Joshua Green reports that Herman Cain is still giving “paid motivational speeches to corporations at $25,000 a pop even as he campaigns for President.”
Said Cain: “I’m still doing paid speeches. But I have not raised my prices. This economy’s on life support, so I’m very mindful of those companies that would like to have me come and speak. But I’m not gonna take advantage of my newfound popularity just to put more dollars in my pocket.”
Cain estimates that he has earned $250,000 this year through his speeches.
Mitt Romney visits Iowa today for the first time since the straw poll in August, the Des Moines Register reports.
First Read: “Given the current polls (which show him leading in Iowa) and given Rick Perry’s reversal of fortune, does he make a stronger play for the Hawkeye State? The reward: If he heavily competes and wins, he could wrap up the nomination VERY early, a la John Kerry in ’04… The risk: If he makes a strong play but loses, it could devastate his campaign and give Perry (or someone else) a real boost, leaving Romney in a situation similar to Hillary in ’08. So right now, Romney is trying to have it both ways, occasionally dipping his toes in the Iowa waters (like today) but only employing four full-time staffers there. But with 75 days until the caucuses, Romney will soon have to make a choice.”
Rick Perry is out with a very tough new ad on Mitt Romney “misleading” people.
The big question is will Perry use some of his campaign war chest to actually put it on the air in key early voting states?
A new AP-GfK poll shows Mitt Romney leading the Republican presidential field with 30%, followed by Herman Cain at 26%, Rick Perry at 13%, Ron Paul at 8%, Newt Gingrich at 7%, Michele Bachmann at 4%, Jon Huntsman at 2% and Rick Santorum at 2%.
For the first time, a USA Today/Gallup poll finds a majority of Americans blame President Obama for the nation’s economic problems.
Key findings: 53% say Obama deserved “a great deal” or a “moderate amount” of the blame for the economic problems that the country currently faces.
That said, an even larger number — 69% — said that former President George Bush deserved a “great deal” or a “moderate amount” of blame for the economy.

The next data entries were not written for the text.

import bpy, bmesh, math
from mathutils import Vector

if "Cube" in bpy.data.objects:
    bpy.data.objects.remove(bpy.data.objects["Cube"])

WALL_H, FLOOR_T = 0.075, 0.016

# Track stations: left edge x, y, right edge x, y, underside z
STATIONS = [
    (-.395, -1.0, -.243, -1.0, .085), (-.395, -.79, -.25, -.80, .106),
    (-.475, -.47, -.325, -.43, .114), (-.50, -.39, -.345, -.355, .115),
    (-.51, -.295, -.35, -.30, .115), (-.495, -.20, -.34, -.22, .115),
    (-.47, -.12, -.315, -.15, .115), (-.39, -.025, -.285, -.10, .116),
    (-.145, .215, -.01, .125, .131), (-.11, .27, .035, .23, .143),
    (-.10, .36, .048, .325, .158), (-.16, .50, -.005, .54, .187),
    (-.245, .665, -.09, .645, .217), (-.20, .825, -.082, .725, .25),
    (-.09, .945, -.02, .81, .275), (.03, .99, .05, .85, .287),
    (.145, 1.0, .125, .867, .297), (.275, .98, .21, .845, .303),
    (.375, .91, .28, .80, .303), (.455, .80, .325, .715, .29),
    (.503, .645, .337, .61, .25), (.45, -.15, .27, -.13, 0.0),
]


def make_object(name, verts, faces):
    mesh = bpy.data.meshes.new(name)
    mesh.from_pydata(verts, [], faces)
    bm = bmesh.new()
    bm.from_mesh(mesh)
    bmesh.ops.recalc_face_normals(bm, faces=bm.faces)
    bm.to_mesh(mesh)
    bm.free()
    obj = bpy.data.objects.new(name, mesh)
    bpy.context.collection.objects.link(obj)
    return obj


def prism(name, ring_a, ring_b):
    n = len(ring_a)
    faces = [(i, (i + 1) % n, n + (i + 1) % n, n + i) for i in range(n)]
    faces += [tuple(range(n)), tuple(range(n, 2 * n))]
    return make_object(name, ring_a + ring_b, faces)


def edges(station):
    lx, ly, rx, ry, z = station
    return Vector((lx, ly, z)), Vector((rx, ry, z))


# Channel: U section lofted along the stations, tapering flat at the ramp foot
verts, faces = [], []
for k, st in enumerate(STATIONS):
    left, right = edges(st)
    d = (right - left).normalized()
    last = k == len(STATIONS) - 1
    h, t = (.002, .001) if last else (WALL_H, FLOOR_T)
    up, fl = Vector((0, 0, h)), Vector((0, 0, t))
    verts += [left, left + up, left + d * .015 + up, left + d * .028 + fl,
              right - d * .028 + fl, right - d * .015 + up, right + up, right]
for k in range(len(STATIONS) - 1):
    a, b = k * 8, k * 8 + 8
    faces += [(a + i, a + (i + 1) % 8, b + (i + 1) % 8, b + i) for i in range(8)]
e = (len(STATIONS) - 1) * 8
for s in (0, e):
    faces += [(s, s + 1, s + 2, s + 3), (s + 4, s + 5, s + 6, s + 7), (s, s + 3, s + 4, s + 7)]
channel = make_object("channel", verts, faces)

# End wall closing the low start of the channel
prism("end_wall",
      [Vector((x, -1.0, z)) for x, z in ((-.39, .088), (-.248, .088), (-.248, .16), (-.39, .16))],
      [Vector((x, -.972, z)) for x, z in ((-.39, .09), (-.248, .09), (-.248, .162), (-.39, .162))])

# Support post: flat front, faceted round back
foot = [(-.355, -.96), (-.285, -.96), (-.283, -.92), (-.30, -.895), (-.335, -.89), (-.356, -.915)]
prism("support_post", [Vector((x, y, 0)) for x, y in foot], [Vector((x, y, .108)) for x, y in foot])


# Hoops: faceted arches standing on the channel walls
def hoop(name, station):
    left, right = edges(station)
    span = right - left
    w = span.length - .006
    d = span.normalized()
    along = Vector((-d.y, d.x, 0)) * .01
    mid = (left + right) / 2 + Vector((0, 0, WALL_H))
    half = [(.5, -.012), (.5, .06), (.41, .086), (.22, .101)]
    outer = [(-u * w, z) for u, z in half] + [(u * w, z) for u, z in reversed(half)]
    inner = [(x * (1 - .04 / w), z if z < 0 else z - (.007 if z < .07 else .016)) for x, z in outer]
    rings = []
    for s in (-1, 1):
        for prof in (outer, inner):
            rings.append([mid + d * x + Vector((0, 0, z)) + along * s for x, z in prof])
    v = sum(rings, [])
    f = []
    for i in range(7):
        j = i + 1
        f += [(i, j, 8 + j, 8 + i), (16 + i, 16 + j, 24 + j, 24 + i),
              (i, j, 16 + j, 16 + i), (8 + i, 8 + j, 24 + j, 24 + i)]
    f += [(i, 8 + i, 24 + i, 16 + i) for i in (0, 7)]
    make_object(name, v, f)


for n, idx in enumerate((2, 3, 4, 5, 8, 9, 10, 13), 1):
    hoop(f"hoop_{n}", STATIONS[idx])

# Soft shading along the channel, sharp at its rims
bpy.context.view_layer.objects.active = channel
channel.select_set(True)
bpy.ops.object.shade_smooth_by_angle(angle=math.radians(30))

Kyle Kondik: “Instead of looking at the House through the competitive races, consider instead the uncompetitive races — the large number of seats that should be safe for one party or the other for the foreseeable future. Based on the latest Crystal Ball ratings, less than one in four of the 435 House seats will be competitive next year, and if one only considers the seats we rate as ‘leaning’ to one party or the other or as ‘toss-ups,’ there are only 46 truly competitive contests, or about 10% of all House seats.”Explore posts in the same categories: Candidates, National, Politics